» **Activity**
Your job is to set down the stretch of entries that opens with the line containing "DECK, .08, .097, -.43, .43, GREY)" and closes with the line containing "(x - .01, s * (y - .024), z), (x". Keep both end lines, copy each exactly, and add nothing.

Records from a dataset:
=== Section Start ===
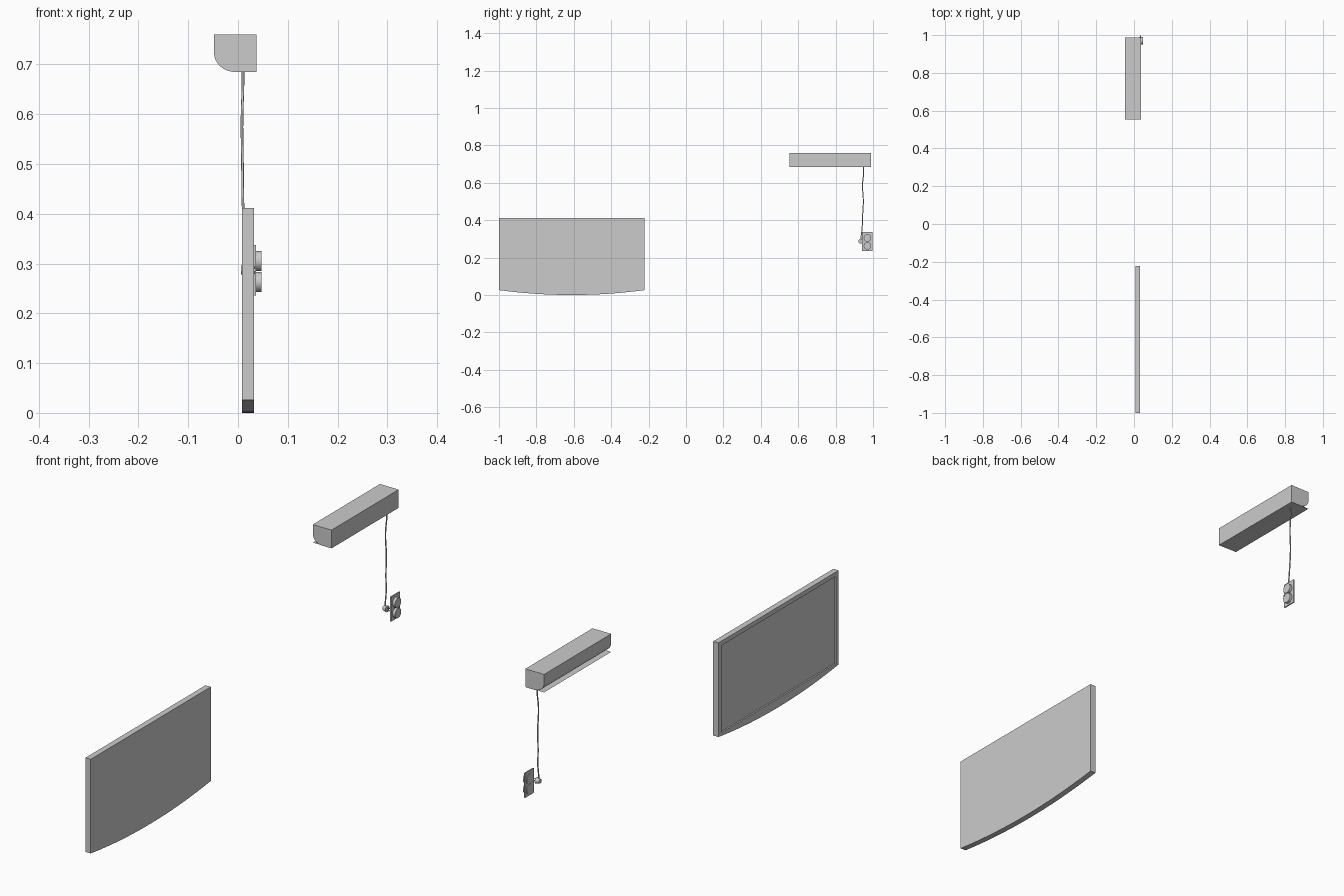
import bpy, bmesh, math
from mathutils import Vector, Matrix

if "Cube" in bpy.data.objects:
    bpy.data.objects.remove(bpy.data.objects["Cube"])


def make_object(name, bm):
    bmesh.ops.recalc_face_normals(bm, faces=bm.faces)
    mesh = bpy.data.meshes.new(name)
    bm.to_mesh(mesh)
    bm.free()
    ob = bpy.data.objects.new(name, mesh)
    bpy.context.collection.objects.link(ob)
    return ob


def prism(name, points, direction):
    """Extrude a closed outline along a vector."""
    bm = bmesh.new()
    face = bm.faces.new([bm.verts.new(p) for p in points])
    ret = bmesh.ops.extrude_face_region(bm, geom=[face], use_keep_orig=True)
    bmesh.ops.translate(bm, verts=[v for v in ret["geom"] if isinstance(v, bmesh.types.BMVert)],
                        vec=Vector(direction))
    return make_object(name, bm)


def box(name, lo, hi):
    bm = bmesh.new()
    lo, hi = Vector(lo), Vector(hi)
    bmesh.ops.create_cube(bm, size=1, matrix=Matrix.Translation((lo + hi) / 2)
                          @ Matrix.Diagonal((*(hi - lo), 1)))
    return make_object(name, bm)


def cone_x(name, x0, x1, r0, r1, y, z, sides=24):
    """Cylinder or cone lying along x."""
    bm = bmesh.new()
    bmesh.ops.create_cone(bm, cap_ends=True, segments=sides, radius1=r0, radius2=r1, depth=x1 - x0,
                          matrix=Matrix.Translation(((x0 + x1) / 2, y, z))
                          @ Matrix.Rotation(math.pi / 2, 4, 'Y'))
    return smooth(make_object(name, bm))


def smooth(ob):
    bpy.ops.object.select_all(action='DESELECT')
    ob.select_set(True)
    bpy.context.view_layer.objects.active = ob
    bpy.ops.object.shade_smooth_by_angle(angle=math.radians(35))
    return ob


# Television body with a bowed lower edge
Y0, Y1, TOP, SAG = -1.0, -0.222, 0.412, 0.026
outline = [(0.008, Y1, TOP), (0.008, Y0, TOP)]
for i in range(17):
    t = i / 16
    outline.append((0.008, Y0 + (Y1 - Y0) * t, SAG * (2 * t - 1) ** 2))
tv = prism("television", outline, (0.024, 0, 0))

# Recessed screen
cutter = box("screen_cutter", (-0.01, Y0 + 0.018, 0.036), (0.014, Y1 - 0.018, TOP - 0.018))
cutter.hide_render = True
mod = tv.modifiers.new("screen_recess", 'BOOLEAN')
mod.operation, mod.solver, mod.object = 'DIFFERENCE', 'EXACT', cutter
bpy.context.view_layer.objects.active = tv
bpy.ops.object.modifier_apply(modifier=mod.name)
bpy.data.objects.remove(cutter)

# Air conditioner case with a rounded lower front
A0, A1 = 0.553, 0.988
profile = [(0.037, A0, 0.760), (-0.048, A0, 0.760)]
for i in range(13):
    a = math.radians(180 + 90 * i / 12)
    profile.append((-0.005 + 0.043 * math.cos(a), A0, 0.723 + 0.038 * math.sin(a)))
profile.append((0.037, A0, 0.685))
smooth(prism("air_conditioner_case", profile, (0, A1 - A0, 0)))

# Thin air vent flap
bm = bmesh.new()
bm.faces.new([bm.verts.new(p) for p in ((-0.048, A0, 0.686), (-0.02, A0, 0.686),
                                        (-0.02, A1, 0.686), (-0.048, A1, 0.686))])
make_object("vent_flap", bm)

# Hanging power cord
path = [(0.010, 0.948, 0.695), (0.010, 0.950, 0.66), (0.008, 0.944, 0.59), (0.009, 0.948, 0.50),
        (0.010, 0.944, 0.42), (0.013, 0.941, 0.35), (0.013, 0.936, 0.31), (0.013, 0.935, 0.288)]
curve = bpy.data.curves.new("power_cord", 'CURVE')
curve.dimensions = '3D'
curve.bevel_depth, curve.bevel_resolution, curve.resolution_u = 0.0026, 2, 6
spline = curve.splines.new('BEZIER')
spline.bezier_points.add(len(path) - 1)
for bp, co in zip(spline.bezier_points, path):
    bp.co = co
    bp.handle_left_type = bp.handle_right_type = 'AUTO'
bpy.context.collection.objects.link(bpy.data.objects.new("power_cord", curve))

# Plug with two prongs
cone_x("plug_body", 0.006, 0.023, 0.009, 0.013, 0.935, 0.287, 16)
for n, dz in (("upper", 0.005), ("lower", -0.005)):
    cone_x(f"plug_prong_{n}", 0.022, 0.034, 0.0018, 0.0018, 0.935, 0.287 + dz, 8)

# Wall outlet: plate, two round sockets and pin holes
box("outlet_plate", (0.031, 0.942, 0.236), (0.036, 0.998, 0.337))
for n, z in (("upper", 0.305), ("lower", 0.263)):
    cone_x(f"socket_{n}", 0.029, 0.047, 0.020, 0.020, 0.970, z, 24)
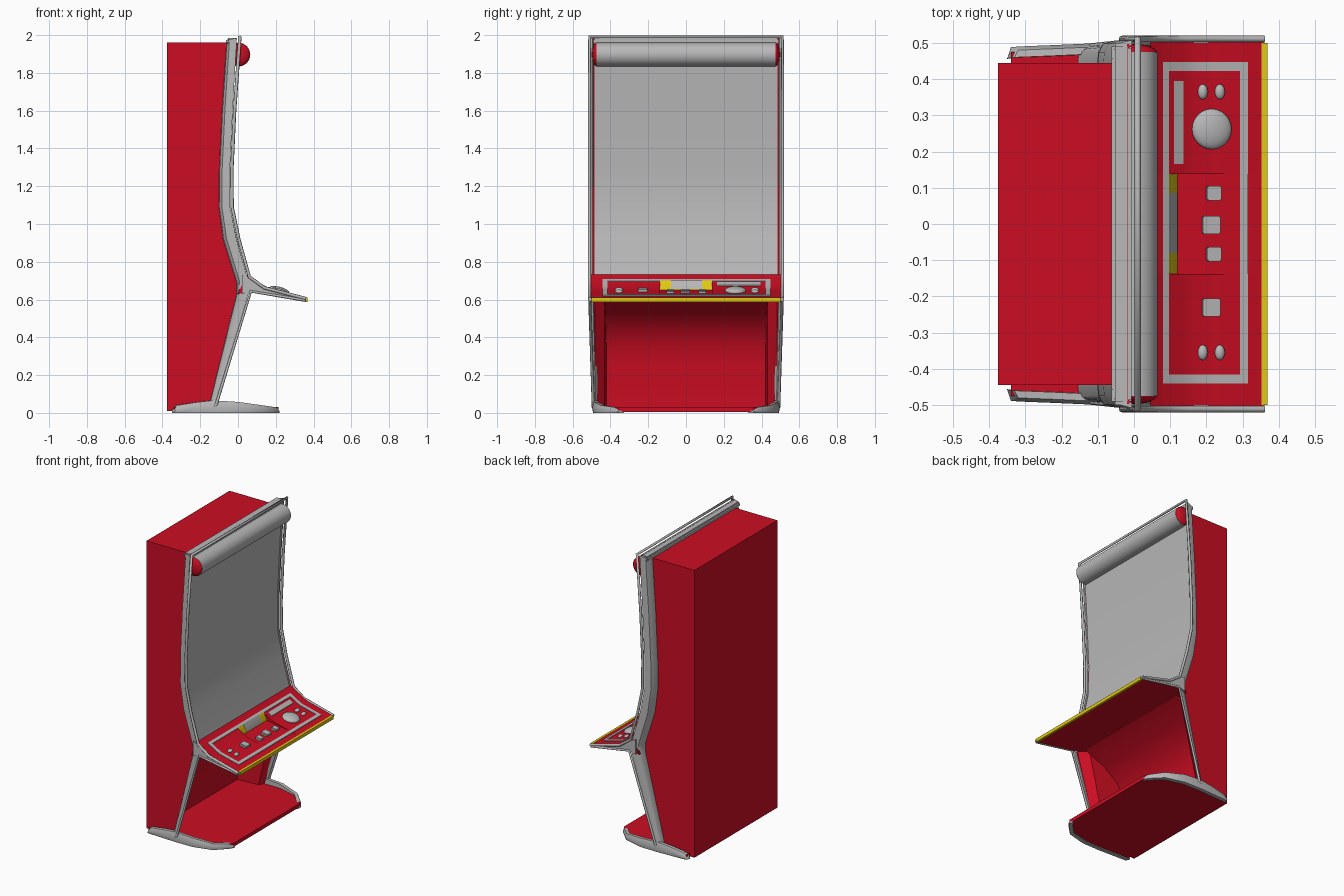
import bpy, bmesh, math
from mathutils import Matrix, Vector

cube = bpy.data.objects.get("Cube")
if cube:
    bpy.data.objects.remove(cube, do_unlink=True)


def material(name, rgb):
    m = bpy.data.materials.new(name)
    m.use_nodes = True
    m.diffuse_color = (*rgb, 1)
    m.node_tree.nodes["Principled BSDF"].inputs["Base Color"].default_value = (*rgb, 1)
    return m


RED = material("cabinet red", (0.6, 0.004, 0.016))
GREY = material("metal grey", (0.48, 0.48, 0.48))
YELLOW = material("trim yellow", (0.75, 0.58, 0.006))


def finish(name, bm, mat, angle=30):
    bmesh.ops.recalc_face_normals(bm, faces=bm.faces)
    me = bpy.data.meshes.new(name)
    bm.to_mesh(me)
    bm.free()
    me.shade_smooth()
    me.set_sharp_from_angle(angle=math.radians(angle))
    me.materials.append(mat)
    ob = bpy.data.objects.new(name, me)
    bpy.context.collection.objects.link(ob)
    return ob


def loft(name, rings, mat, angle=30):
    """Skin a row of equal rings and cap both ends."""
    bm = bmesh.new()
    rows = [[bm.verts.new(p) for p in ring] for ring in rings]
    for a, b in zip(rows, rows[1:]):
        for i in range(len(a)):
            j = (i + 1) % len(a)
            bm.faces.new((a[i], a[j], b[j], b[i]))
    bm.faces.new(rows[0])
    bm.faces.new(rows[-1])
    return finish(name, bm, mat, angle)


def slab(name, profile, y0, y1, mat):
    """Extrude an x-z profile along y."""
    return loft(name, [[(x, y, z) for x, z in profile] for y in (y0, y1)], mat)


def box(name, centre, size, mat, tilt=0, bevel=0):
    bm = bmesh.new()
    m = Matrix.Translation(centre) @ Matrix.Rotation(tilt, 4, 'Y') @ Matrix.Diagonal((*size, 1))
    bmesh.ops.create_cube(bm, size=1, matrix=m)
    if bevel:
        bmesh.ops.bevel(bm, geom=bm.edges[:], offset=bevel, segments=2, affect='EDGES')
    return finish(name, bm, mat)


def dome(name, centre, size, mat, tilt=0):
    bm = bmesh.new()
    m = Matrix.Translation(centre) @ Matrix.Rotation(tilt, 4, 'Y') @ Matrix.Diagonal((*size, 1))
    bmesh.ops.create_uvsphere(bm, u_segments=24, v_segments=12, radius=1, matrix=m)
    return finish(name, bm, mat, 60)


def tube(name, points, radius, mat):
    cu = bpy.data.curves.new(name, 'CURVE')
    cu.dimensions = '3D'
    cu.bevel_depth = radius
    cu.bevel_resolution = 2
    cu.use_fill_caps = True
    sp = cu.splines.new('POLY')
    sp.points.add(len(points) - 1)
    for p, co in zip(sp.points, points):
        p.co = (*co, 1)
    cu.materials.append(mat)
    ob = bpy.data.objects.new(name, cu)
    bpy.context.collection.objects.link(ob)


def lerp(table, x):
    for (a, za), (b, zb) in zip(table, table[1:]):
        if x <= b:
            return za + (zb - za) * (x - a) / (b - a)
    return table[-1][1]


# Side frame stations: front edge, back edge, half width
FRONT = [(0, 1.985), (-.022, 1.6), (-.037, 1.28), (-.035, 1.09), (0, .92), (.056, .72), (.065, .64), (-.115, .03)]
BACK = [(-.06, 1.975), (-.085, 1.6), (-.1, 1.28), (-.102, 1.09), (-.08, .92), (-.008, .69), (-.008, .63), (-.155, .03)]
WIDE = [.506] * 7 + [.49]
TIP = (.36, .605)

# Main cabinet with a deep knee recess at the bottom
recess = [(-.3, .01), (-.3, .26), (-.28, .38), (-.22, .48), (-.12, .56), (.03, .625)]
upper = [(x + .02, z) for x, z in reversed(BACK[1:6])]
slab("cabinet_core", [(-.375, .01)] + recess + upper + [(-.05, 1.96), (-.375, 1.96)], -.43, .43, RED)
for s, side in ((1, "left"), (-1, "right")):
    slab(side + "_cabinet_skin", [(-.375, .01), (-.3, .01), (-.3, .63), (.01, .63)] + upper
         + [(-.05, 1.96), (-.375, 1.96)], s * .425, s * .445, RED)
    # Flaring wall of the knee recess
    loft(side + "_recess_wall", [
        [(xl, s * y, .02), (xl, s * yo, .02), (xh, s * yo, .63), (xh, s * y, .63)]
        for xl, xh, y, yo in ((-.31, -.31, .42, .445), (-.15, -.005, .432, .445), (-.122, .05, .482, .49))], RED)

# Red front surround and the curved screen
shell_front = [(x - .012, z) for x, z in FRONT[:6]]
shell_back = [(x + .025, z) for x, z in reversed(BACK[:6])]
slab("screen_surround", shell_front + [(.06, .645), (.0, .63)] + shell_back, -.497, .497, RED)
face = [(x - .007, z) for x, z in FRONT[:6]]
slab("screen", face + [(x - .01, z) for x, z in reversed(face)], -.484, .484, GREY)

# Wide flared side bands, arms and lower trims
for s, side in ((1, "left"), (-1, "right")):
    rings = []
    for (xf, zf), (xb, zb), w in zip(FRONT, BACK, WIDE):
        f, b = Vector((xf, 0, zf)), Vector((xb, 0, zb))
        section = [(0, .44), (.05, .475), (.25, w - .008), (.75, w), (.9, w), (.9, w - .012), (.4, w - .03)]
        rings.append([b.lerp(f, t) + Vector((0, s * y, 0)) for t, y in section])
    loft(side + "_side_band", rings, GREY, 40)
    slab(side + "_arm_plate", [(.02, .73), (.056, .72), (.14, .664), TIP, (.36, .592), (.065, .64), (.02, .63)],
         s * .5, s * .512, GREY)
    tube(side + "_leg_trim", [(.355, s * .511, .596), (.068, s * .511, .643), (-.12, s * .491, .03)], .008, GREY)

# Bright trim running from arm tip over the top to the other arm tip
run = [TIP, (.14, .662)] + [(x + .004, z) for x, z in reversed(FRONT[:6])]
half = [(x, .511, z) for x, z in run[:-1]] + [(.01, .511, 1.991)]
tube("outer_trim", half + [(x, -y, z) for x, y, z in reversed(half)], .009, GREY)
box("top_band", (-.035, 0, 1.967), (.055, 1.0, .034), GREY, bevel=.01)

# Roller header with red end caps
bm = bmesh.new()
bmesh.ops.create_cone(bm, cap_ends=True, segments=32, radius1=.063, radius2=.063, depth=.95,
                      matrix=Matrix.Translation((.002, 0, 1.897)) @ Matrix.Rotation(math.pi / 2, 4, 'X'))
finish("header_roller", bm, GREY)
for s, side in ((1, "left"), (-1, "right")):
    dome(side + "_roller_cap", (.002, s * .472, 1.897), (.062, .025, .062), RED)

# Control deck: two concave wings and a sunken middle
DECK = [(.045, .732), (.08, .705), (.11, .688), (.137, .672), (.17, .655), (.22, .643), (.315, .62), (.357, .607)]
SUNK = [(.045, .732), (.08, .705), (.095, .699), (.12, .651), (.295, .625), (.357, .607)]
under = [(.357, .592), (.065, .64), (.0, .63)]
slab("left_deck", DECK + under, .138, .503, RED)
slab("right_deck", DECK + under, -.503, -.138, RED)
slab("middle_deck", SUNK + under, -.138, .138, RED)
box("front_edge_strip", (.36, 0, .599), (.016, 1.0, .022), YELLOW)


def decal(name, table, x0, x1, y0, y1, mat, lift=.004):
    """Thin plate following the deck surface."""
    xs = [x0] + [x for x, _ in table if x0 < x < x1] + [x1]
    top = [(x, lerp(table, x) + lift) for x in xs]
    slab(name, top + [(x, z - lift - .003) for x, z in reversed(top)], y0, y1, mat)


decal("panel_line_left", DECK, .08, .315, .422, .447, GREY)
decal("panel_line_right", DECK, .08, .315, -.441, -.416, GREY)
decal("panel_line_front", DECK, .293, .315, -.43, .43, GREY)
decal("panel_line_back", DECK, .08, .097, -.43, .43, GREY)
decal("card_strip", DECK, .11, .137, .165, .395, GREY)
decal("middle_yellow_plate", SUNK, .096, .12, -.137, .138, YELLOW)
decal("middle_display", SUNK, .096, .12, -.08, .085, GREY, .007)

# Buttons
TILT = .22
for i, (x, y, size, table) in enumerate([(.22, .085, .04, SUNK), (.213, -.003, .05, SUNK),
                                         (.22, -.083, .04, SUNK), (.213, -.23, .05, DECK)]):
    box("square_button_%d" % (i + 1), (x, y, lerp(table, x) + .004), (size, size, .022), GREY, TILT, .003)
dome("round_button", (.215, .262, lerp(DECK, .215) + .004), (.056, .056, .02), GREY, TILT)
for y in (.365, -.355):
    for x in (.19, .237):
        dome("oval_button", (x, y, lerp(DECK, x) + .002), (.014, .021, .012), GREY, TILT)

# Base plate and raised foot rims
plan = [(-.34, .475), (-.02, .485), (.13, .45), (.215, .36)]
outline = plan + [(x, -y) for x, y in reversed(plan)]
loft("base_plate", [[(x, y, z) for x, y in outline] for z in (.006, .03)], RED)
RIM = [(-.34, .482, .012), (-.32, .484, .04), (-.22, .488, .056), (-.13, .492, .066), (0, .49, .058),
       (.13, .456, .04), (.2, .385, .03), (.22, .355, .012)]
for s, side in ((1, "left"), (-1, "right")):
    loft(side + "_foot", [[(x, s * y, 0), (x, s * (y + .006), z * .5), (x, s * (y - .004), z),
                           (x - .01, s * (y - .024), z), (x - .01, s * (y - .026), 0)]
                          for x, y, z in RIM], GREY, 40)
=== Section End ===
» **Finished task**
decal("panel_line_back", DECK, .08, .097, -.43, .43, GREY)
decal("card_strip", DECK, .11, .137, .165, .395, GREY)
decal("middle_yellow_plate", SUNK, .096, .12, -.137, .138, YELLOW)
decal("middle_display", SUNK, .096, .12, -.08, .085, GREY, .007)

# Buttons
TILT = .22
for i, (x, y, size, table) in enumerate([(.22, .085, .04, SUNK), (.213, -.003, .05, SUNK),
                                         (.22, -.083, .04, SUNK), (.213, -.23, .05, DECK)]):
    box("square_button_%d" % (i + 1), (x, y, lerp(table, x) + .004), (size, size, .022), GREY, TILT, .003)
dome("round_button", (.215, .262, lerp(DECK, .215) + .004), (.056, .056, .02), GREY, TILT)
for y in (.365, -.355):
    for x in (.19, .237):
        dome("oval_button", (x, y, lerp(DECK, x) + .002), (.014, .021, .012), GREY, TILT)

# Base plate and raised foot rims
plan = [(-.34, .475), (-.02, .485), (.13, .45), (.215, .36)]
outline = plan + [(x, -y) for x, y in reversed(plan)]
loft("base_plate", [[(x, y, z) for x, y in outline] for z in (.006, .03)], RED)
RIM = [(-.34, .482, .012), (-.32, .484, .04), (-.22, .488, .056), (-.13, .492, .066), (0, .49, .058),
       (.13, .456, .04), (.2, .385, .03), (.22, .355, .012)]
for s, side in ((1, "left"), (-1, "right")):
    loft(side + "_foot", [[(x, s * y, 0), (x, s * (y + .006), z * .5), (x, s * (y - .004), z),
                           (x - .01, s * (y - .024), z), (x - .01, s * (y - .026), 0)]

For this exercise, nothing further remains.